Earlier this month I got a note from Dan Friedlander, my friend and one of my first real “bosses” in San Francisco. It read simply “Life is not just an unpredictable economy or worries about how it might affect us. It is the mix of everything, from the morning stomachache to the refreshment that comes from a long walk. It should be the surprise that awaits us all as we round the corner, that delight that only comes from the release of attachments so that we can glory in the New. In this way, I’m saying goodbye to LIMN so that I can find myself.” Attached was the notice that he would be closing his groundbreaking furniture showroom and gallery and moving on to other things.
The attached letter nearly moved me to tears. Not because it was an end but because it reminded me of the importance of people like Dan in my life. People who saw something in me that I didn’t even see and figured out how to bring that out.
In 1997 I was a 24-year-old kid living in San Francisco with no real idea of what I wanted to do with my life. I had just spent three years in New London, Connecticut studying environmental psychology. I knew that architecture, urban planning, and the nebulous idea of place really got me going but didn’t have a clue as to how that would play out in the real world when I had things like rent to pay.
My friends and I had started a little ‘zine called Dodge City Journal that allowed me to explore my fascination with places I’d never been, but my world was still relatively small . . . until I met Dan. He had seen Dodge City Journal and he liked what he saw. He had a dream of starting a magazine that would merge his great loves of art and design and he asked me to help him. My world was changed forever.
Dan had started LIMN in 1981 at a time when modern (modern, not “contemporary”) European design was little known in the States outside of New York City. On the west coast it was unheard of save for a few hardy design souls who dreamed of merging the whimsical soft edges of the wide-open California landscape with the biting, boundary pushing designs coming out of Italy.
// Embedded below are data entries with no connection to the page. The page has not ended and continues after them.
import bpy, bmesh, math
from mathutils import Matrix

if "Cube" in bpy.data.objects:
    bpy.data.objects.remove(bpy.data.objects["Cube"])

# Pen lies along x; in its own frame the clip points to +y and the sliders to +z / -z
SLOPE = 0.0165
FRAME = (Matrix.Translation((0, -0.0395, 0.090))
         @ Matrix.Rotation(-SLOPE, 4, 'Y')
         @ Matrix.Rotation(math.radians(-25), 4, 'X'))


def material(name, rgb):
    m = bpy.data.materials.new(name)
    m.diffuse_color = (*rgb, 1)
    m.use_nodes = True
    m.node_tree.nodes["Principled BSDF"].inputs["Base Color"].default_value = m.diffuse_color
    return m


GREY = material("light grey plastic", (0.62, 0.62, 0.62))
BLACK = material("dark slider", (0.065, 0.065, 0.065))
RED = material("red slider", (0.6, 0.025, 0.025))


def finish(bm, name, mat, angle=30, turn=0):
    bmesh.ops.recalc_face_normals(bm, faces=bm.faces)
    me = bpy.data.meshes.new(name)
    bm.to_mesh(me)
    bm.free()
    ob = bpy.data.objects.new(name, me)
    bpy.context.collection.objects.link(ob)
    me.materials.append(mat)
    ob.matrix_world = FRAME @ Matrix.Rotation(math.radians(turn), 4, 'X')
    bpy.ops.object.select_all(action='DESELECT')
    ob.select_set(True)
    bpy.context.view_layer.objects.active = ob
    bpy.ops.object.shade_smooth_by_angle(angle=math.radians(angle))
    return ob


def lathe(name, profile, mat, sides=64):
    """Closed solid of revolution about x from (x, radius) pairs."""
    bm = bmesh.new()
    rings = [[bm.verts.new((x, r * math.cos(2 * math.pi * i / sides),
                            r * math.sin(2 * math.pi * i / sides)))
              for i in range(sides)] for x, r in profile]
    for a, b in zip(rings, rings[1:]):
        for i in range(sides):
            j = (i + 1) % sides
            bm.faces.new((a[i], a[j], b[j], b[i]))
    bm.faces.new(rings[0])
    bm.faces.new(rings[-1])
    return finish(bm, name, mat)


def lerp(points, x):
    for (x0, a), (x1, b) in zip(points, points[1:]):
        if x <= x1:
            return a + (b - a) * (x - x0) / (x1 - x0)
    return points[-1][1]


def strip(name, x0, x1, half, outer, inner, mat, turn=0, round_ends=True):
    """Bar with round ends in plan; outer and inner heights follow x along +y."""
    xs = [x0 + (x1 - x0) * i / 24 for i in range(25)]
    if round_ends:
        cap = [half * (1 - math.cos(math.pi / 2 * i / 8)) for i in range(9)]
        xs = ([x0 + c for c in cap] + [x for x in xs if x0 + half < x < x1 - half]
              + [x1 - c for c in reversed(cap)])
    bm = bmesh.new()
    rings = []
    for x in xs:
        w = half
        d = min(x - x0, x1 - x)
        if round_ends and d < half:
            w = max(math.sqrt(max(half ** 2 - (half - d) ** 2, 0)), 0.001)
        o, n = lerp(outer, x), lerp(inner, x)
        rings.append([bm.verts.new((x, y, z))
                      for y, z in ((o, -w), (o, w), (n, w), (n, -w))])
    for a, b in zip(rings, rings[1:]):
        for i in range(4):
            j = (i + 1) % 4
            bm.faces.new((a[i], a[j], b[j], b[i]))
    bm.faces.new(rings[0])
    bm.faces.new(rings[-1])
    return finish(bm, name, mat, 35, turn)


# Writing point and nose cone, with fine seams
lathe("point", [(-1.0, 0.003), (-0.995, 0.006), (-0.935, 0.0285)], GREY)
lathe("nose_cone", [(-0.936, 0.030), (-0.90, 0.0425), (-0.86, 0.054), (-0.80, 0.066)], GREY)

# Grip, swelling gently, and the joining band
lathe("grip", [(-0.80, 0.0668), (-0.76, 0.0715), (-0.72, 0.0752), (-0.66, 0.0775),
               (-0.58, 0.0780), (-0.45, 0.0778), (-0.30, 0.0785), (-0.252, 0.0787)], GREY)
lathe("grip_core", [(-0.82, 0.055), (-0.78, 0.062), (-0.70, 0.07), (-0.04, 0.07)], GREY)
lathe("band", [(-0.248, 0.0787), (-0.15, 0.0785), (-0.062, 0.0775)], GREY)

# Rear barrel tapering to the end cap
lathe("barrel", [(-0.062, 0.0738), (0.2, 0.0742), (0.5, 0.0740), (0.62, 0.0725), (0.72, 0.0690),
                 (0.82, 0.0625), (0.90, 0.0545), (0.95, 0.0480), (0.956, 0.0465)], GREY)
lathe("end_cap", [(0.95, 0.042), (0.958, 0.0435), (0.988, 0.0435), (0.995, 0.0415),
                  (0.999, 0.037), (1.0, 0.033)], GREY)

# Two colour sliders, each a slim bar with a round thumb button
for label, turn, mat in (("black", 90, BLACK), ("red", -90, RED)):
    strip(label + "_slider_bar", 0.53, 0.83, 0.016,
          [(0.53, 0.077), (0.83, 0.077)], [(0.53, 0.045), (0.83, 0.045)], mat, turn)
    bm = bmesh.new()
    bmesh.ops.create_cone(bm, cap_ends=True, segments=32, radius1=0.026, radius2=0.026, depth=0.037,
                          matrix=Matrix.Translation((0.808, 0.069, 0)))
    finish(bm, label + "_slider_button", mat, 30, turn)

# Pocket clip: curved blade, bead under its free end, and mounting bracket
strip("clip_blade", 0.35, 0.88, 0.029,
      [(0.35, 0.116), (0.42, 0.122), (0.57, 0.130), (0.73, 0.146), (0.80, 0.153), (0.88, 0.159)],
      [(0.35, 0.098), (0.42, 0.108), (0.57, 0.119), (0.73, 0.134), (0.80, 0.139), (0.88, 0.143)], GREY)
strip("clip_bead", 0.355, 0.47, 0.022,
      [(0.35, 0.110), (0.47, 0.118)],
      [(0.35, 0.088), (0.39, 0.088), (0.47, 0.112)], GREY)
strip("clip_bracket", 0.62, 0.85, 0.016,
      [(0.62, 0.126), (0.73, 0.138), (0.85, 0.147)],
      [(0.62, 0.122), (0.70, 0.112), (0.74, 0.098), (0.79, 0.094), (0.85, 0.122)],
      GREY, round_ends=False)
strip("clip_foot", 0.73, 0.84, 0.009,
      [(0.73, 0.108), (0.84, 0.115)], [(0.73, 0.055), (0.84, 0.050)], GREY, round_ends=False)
He had been inspired by the work of Ettore Sottsass and the Memphis Collective and introduced their work to California in 1984. He passed that love on to me and I would never look at furniture or a building the same way again.
Dan gladly had me partake in meetings with people from all over the world, allowing me to sit and take in this new-to-me global perspective of design. The idea that design (architecture, furniture, graphic, whatever) guided everything—bad design led to bad experiences and good design could lead to great, life altering experiences—in everyone’s life seeped into me in heaps.
It wasn’t just me that Dan took a chance on. He took a chance on San Francisco opening the flagship store in the decrepit South of Market neighborhood in 1981 two blocks away from what is now the San Francisco Giants’ beautiful ballpark. The neighborhood whose highlights prior to Dan included filthy streets, lots of drugs, and cold winds has become the glistening South Beach neighborhood, the jewel of San Francisco’s growth. He took a chance on his hometown of Sacramento, opening the second LIMN in the seedy Del Paso Heights. He took a chance on all those who helped put out those crazy issues of LIMN.
Working with Dan was no walk in the park, but he pushed everyone he came in contact with to question what they were doing and pushed them to be better. He pushed them to learn. He pushed them to think. He pushed them to explore, and he took each and every one of us on an adventure that we never dreamed of and changed our lives (wittingly or not) in utterly dramatic fashion. As my friend Patrick Hinds said about our LIMN days, “We shared in some truly amazing, creative and challenging times there. It was more like grad school than a job with a wonderful mad professor at the helm.” An apt description to be sure.
This seems like a good time of year to look back on your life and remember those who helped you out along the way and say thanks! It’s a rare and lucky thing to have a mentor who can inspire and move you in ways you never dreamed. Reach out and let them know. We need more people like Dan in the world!
In typical Dan Friedlander fashion, he is closing the doors much the way he opened them—by sparking people to think about the design world and what it means. Hope you’ll take a minute to read his final salvo; it’s well worth the time. Enjoy!